and pet him while she watched Saturday morning cartoons. When I would bring the
cleaned cage in, I’d ask her, “Where’s Wilbur?” to which she would answer,
“He’s right here beside… Where’d he go?” Then we’d spend the rest of the
afternoon searching under beds and in closets for him.
One day, I went to feed and water Wilbur, but he didn’t
move. He had passed away in the night.
I tried to think of the best way to break the news to my daughter.
I went to her room, and sat beside her. “Honey, Wilbur died last night. He’s
not with us any more,” I said.
“Well, where is he?” she asked.
“God took him to heaven to be with Him,” I said.
She thought about it for a minute and asked, “What does God want with a dead hamster?”
My daughter is a very social girl and is always being
invited to parties. This week, she’s invited to this girl’s birthday party,
that girl’s Summer cookout, and another girl’s sleepover. The trouble is, we
don’t find out about a Friday-night-to-Saturday-morning sleepover until after
school late on the Friday of. Then it’s, “You didn’t get me a present to take
to the party? Yes, I did, I told you two weeks ago that Vicky’s birthday was
sometime this month, and she said she was going to invite me if she had a
party…” Somehow, there is special coding in the previous sentence that
translates to “I’d like to attend Vicky’s slumber party on the 15th starting at
six o’clock Friday evening and ending around 9:00 Saturday morning.”
Regardless, this was one of those days. Except it was a
day party on a Sunday. We darted out of the church house as soon as the last
note was sung, had to run to Wal Mart and purchase a present, wrap it with tape
and tissue paper purchased at the Dollar Store, get Rachael to sign a Drug
Store birthday card, and deliver our daughter with a wrapped present and card
to the door of her friend’s house, hopefully before noon.
We barely made it. We told Rachael we would pick her up
7:00 p.m. before the evening service at church.
The weather turned off bad that evening. It got cold and
dark, and started to rain. My wife pulled in the driveway and instructed me to
go in and get our daughter. I dashed through the rain and rang the doorbell.
The man of the house answered the door.
“Hello, can I help you?” he said.
I said, “I’m here to pick up Rachael.”
“Oh, okay” he said, and he looked a little disappointed. “She’s in the
kitchen,” he told me.
“Rachael,” he called, “There’s a man here to pick you up.” Then to me,
“She’ll be right out.”
So I stood there, exchanging pleasantries with the man; Where do you work?
Have you lived here long? How many children do you have? That kind of chatter.
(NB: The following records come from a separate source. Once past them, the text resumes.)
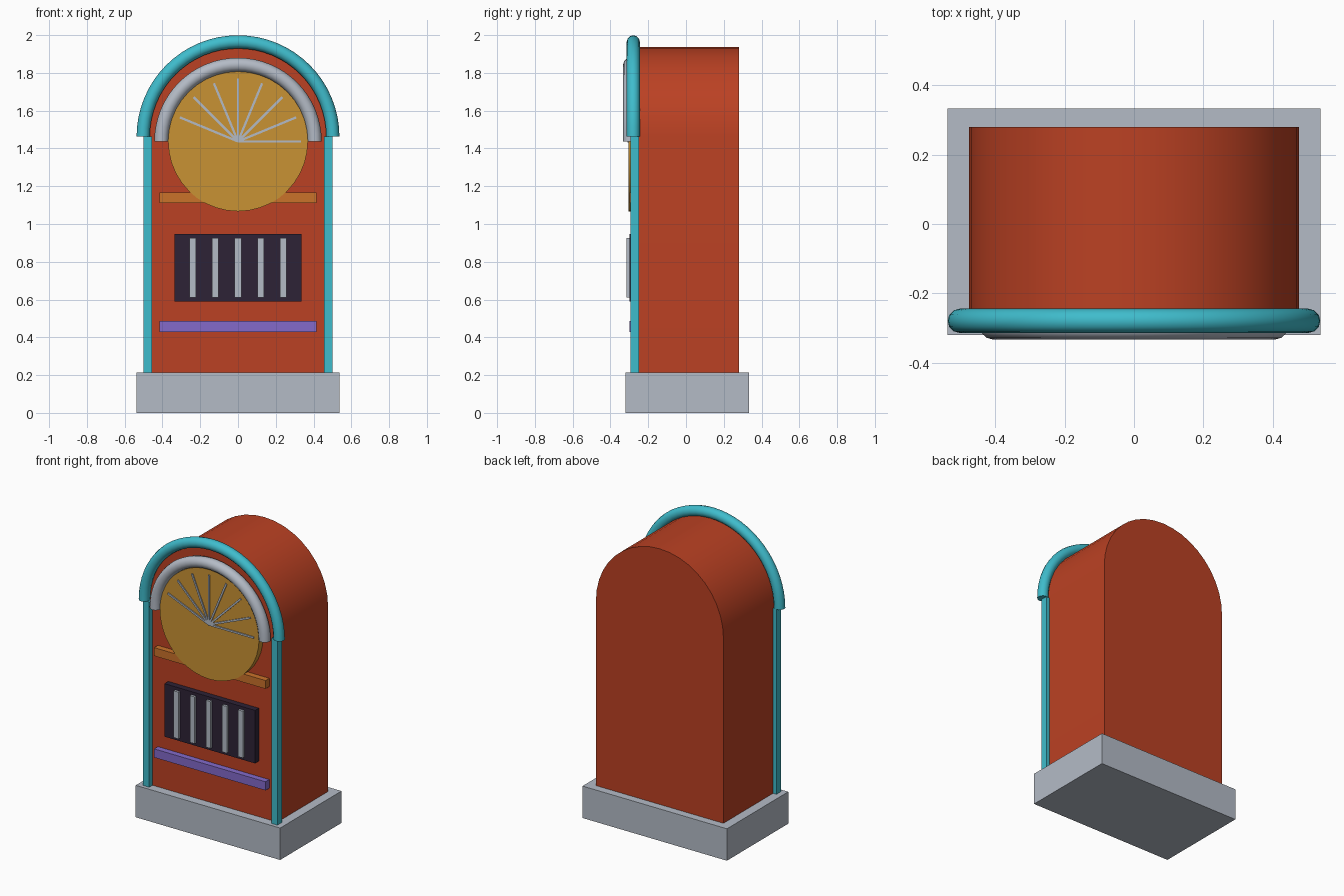
import bpy
import bmesh
import math
from mathutils import Matrix, Vector

cube = bpy.data.objects.get("Cube")
if cube:
    bpy.data.objects.remove(cube, do_unlink=True)


def material(name, hex_code):
    srgb = [int(hex_code[i:i + 2], 16) / 255 for i in (0, 2, 4)]
    colour = [((c + 0.055) / 1.055) ** 2.4 for c in srgb] + [1.0]
    mat = bpy.data.materials.new(name)
    mat.use_nodes = True
    mat.diffuse_color = colour
    mat.node_tree.nodes["Principled BSDF"].inputs["Base Color"].default_value = colour
    return mat


RED = material("red cabinet", "BB4123")
SILVER = material("silver", "B4BBC6")
CYAN = material("cyan trim", "3FBCCC")
GOLD = material("gold", "C99234")
ORANGE = material("orange", "CA722A")
PURPLE = material("purple", "836ACA")
DARK = material("dark panel", "2D2236")


def finish(name, bm, mat, smooth=False):
    bmesh.ops.recalc_face_normals(bm, faces=bm.faces)
    mesh = bpy.data.meshes.new(name)
    bm.to_mesh(mesh)
    bm.free()
    mesh.materials.append(mat)
    if smooth:
        mesh.shade_smooth()
        mesh.set_sharp_from_angle(angle=math.radians(35))
    obj = bpy.data.objects.new(name, mesh)
    bpy.context.collection.objects.link(obj)
    return obj


def box(name, mat, xs, ys, zs, turn=None):
    """Box between the given limits, optionally transformed afterwards."""
    bm = bmesh.new()
    bmesh.ops.create_cube(bm, size=1)
    size = Vector((b - a for a, b in (xs, ys, zs)))
    mid = Vector(((a + b) / 2 for a, b in (xs, ys, zs)))
    bm.transform(Matrix.Translation(mid) @ Matrix.Diagonal(size).to_4x4())
    if turn:
        bm.transform(turn)
    return finish(name, bm, mat)


def prism(name, mat, outline, y0, y1, smooth=True):
    """Extrude an outline of (x, z) points from y0 to y1."""
    bm = bmesh.new()
    face = bm.faces.new([bm.verts.new((x, y0, z)) for x, z in outline])
    moved = bmesh.ops.extrude_face_region(bm, geom=[face], use_keep_orig=True)["geom"]
    verts = [v for v in moved if isinstance(v, bmesh.types.BMVert)]
    bmesh.ops.translate(bm, verts=verts, vec=(0, y1 - y0, 0))
    return finish(name, bm, mat, smooth)


def arc(radius, z, sweep, steps):
    return [(radius * math.cos(sweep * i / steps), z + radius * math.sin(sweep * i / steps))
            for i in range(steps + 1)]


def arch_tube(name, mat, radius, tube, y, z):
    """Half ring of round tube with capped ends."""
    bm = bmesh.new()
    bmesh.ops.create_circle(bm, segments=12, radius=tube,
                            matrix=Matrix.Translation((radius, 0, 0)))
    bmesh.ops.spin(bm, geom=bm.verts[:] + bm.edges[:], cent=(0, 0, 0),
                   axis=(0, -1, 0), angle=math.pi, steps=32)
    bmesh.ops.holes_fill(bm, edges=[e for e in bm.edges if e.is_boundary], sides=0)
    bm.transform(Matrix.Translation((0, y, z)))
    return finish(name, bm, mat, True)


FRONT = -0.26    # cabinet front plane
SPRING = 1.462   # height where the arched top begins
DIAL = 1.437     # dial centre height

# Plinth and arched cabinet
box("base", SILVER, (-0.538, 0.538), (-0.32, 0.333), (0, 0.215))
prism("cabinet", RED, [(-0.475, 0.2), (0.475, 0.2)] + arc(0.475, SPRING, math.pi, 20),
      FRONT, 0.28)

# Front edge trim
for side, sign in (("left", 1), ("right", -1)):
    xs = sorted((sign * 0.455, sign * 0.5))
    box(side + "_post", CYAN, xs, (-0.295, -0.248), (0.21, SPRING))
arch_tube("arch_trim", CYAN, 0.502, 0.035, -0.279, SPRING)

# Dial with its surround and rays
arch_tube("dial_surround", SILVER, 0.406, 0.037, -0.296, DIAL)
prism("dial", GOLD, arc(0.37, DIAL, math.tau, 40)[:-1], -0.304, FRONT + 0.005)
for i in range(8):
    turn = Matrix.Translation((0, 0, DIAL)) @ Matrix.Rotation(-i * math.pi / 8, 4, 'Y')
    box(f"dial_ray_{i + 1}", SILVER, (0, 0.333), (-0.311, -0.3), (-0.006, 0.006), turn)

# Horizontal bars
box("upper_bar", ORANGE, (-0.415, 0.415), (-0.3, FRONT + 0.005), (1.112, 1.168))
box("lower_bar", PURPLE, (-0.415, 0.415), (-0.3, FRONT + 0.005), (0.428, 0.486))

# Grille panel and slats
box("grille_panel", DARK, (-0.337, 0.337), (-0.3, FRONT + 0.005), (0.589, 0.946))
for i in range(5):
    x = (i - 2) * 0.12
    box(f"grille_slat_{i + 1}", SILVER, (x - 0.018, x + 0.018), (-0.316, -0.295), (0.61, 0.925))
Eventually, a nice-looking lady with long black hair came out of the kitchen
and asked me, “Who are you, again and where are you taking me?”
I clarified, “I’m here to pick up Rachael.”
“Yes, I’m Rachel,” she said. And the man added, “my wife, Rachel.”
“I’m here for my daughter, Rachael.” They both looked confused.
“She’s supposed to be at a party at Anna’s?” I added.
“Oh, Anna lives next door!” they said with a huge sigh of relief. We all
shared an embarrassing laugh. I apologized for the inconvenience I had done
them, and bid them good night.
However, I thought I heard him say as he shut the door behind me, “So, is there something we need to talk about?”